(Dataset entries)
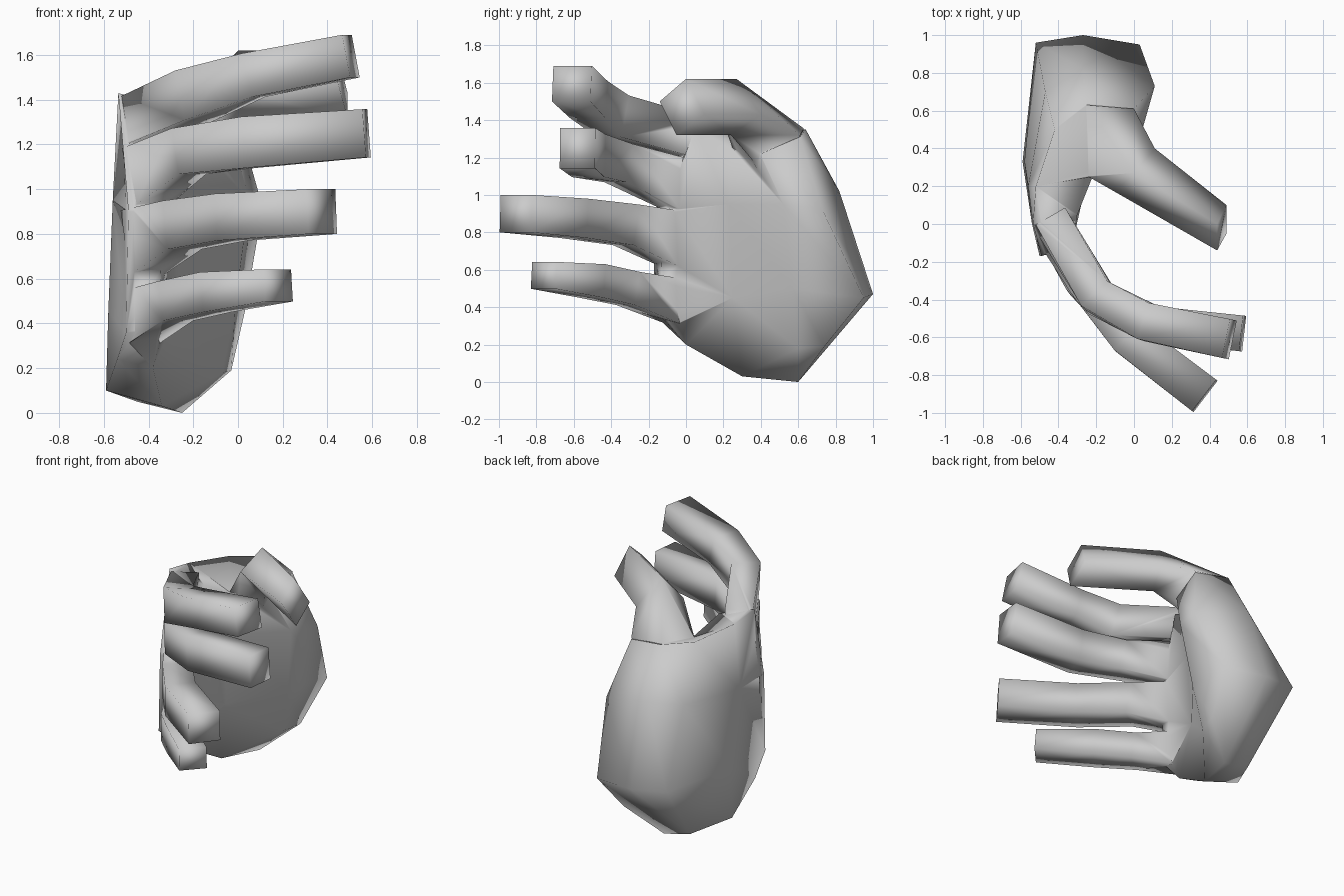
import bpy, bmesh, math
from mathutils import Vector

if "Cube" in bpy.data.objects:
    bpy.data.objects.remove(bpy.data.objects["Cube"])


def loft(name, rings):
    """Closed skin over a list of equal-length point rings."""
    bm = bmesh.new()
    vs = [[bm.verts.new(p) for p in r] for r in rings]
    n = len(vs[0])
    for a, b in zip(vs, vs[1:]):
        for i in range(n):
            j = (i + 1) % n
            bm.faces.new((a[i], a[j], b[j], b[i]))
    caps = [bm.faces.new(vs[0]), bm.faces.new(vs[-1])]
    bmesh.ops.triangulate(bm, faces=caps)
    bmesh.ops.recalc_face_normals(bm, faces=bm.faces)
    me = bpy.data.meshes.new(name)
    bm.to_mesh(me)
    bm.free()
    ob = bpy.data.objects.new(name, me)
    bpy.context.collection.objects.link(ob)
    return ob


def finger(name, path):
    """Four-sided tube; path holds (x, y, z, half_width, half_height)."""
    pts = [Vector(p[:3]) for p in path]
    rings = []
    for i, p in enumerate(path):
        t = (pts[min(i + 1, len(pts) - 1)] - pts[max(i - 1, 0)]).normalized()
        side = t.cross(Vector((0, 0, 1))).normalized()
        up = side.cross(t)
        rings.append([pts[i] + side * p[3] * a + up * p[4] * b
                      for a, b in ((-1, -1), (1, -1), (1, 1), (-1, 1))])
    return loft(name, rings)


# palm: rings from heel to thumb side (knuckle, back, wrist, mound, crease)
hand = loft("hand", [
    [(-.54, 0, .24), (-.59, .33, .10), (-.45, .60, .05), (-.25, .60, 0),
     (-.03, .74, .19), (-.07, .60, .18), (-.34, .30, .03), (-.38, 0, .20)],
    [(-.50, -.17, .36), (-.58, .33, .45), (-.52, .96, .50), (-.27, 1, .47),
     (.03, .95, .45), (-.01, .57, .50), (-.27, .25, .45), (-.36, -.14, .36)],
    [(-.49, -.17, .90), (-.56, .20, .95), (-.47, .70, 1.0), (-.27, .82, 1.02),
     (.11, .73, .92), (.05, .52, .95), (-.25, .23, .95), (-.33, -.12, .90)],
    [(-.535, 0, 1.43), (-.52, .20, 1.40), (-.42, .50, 1.36), (-.25, .64, 1.35),
     (0, .61, 1.31), (-.02, .40, 1.22), (-.22, .25, 1.24), (-.30, .05, 1.36)],
])

# fingers
parts = [
    finger("index_finger", [(-.43, .02, 1.31, .09, .11), (-.19, -.39, 1.42, .095, .115),
                            (.07, -.52, 1.51, .10, .10), (.505, -.61, 1.595, .105, .097)]),
    finger("middle_finger", [(-.42, -.03, 1.05, .09, .14), (-.22, -.36, 1.17, .085, .105),
                             (.05, -.52, 1.21, .09, .115), (.575, -.58, 1.25, .095, .108)]),
    finger("ring_finger", [(-.43, -.05, .76, .09, .15), (-.25, -.32, .84, .095, .11),
                           (-.03, -.60, .875, .10, .105), (.375, -.91, .90, .105, .10)]),
    finger("little_finger", [(-.43, -.05, .43, .08, .12), (-.28, -.31, .50, .085, .09),
                             (-.10, -.50, .54, .09, .09), (.18, -.76, .57, .09, .072)]),
    # thumb: rolled four-sided tube growing out of the mound
    loft("thumb", [
        [(-.30, .35, 1.10), (-.12, .42, 1.05), (-.10, .58, 1.10), (-.32, .55, 1.15)],
        [(-.24, .25, 1.25), (-.05, .36, 1.18), (0, .61, 1.32), (-.25, .63, 1.355)],
        [(-.10, .17, 1.46), (.04, .24, 1.32), (.11, .40, 1.43), (0, .27, 1.62)],
        [(.44, -.14, 1.50), (.49, -.05, 1.32), (.49, .10, 1.43), (.44, 0, 1.62)],
    ]),
]

# fuse everything into one skin
bpy.context.view_layer.objects.active = hand
for ob in parts:
    mod = hand.modifiers.new("join", 'BOOLEAN')
    mod.operation = 'UNION'
    mod.solver = 'EXACT'
    mod.object = ob
    bpy.ops.object.modifier_apply(modifier=mod.name)
    bpy.data.objects.remove(ob)

hand.select_set(True)
bpy.ops.object.shade_smooth_by_angle(angle=math.radians(110))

The problem: Put down exactly the lines of the data above that run from its first line through the line bearing "-1), (1, 1), (-1, 1))])", and no pictures.

Your solution:
import bpy, bmesh, math
from mathutils import Vector

if "Cube" in bpy.data.objects:
    bpy.data.objects.remove(bpy.data.objects["Cube"])


def loft(name, rings):
    """Closed skin over a list of equal-length point rings."""
    bm = bmesh.new()
    vs = [[bm.verts.new(p) for p in r] for r in rings]
    n = len(vs[0])
    for a, b in zip(vs, vs[1:]):
        for i in range(n):
            j = (i + 1) % n
            bm.faces.new((a[i], a[j], b[j], b[i]))
    caps = [bm.faces.new(vs[0]), bm.faces.new(vs[-1])]
    bmesh.ops.triangulate(bm, faces=caps)
    bmesh.ops.recalc_face_normals(bm, faces=bm.faces)
    me = bpy.data.meshes.new(name)
    bm.to_mesh(me)
    bm.free()
    ob = bpy.data.objects.new(name, me)
    bpy.context.collection.objects.link(ob)
    return ob


def finger(name, path):
    """Four-sided tube; path holds (x, y, z, half_width, half_height)."""
    pts = [Vector(p[:3]) for p in path]
    rings = []
    for i, p in enumerate(path):
        t = (pts[min(i + 1, len(pts) - 1)] - pts[max(i - 1, 0)]).normalized()
        side = t.cross(Vector((0, 0, 1))).normalized()
        up = side.cross(t)
        rings.append([pts[i] + side * p[3] * a + up * p[4] * b
                      for a, b in ((-1, -1), (1, -1), (1, 1), (-1, 1))])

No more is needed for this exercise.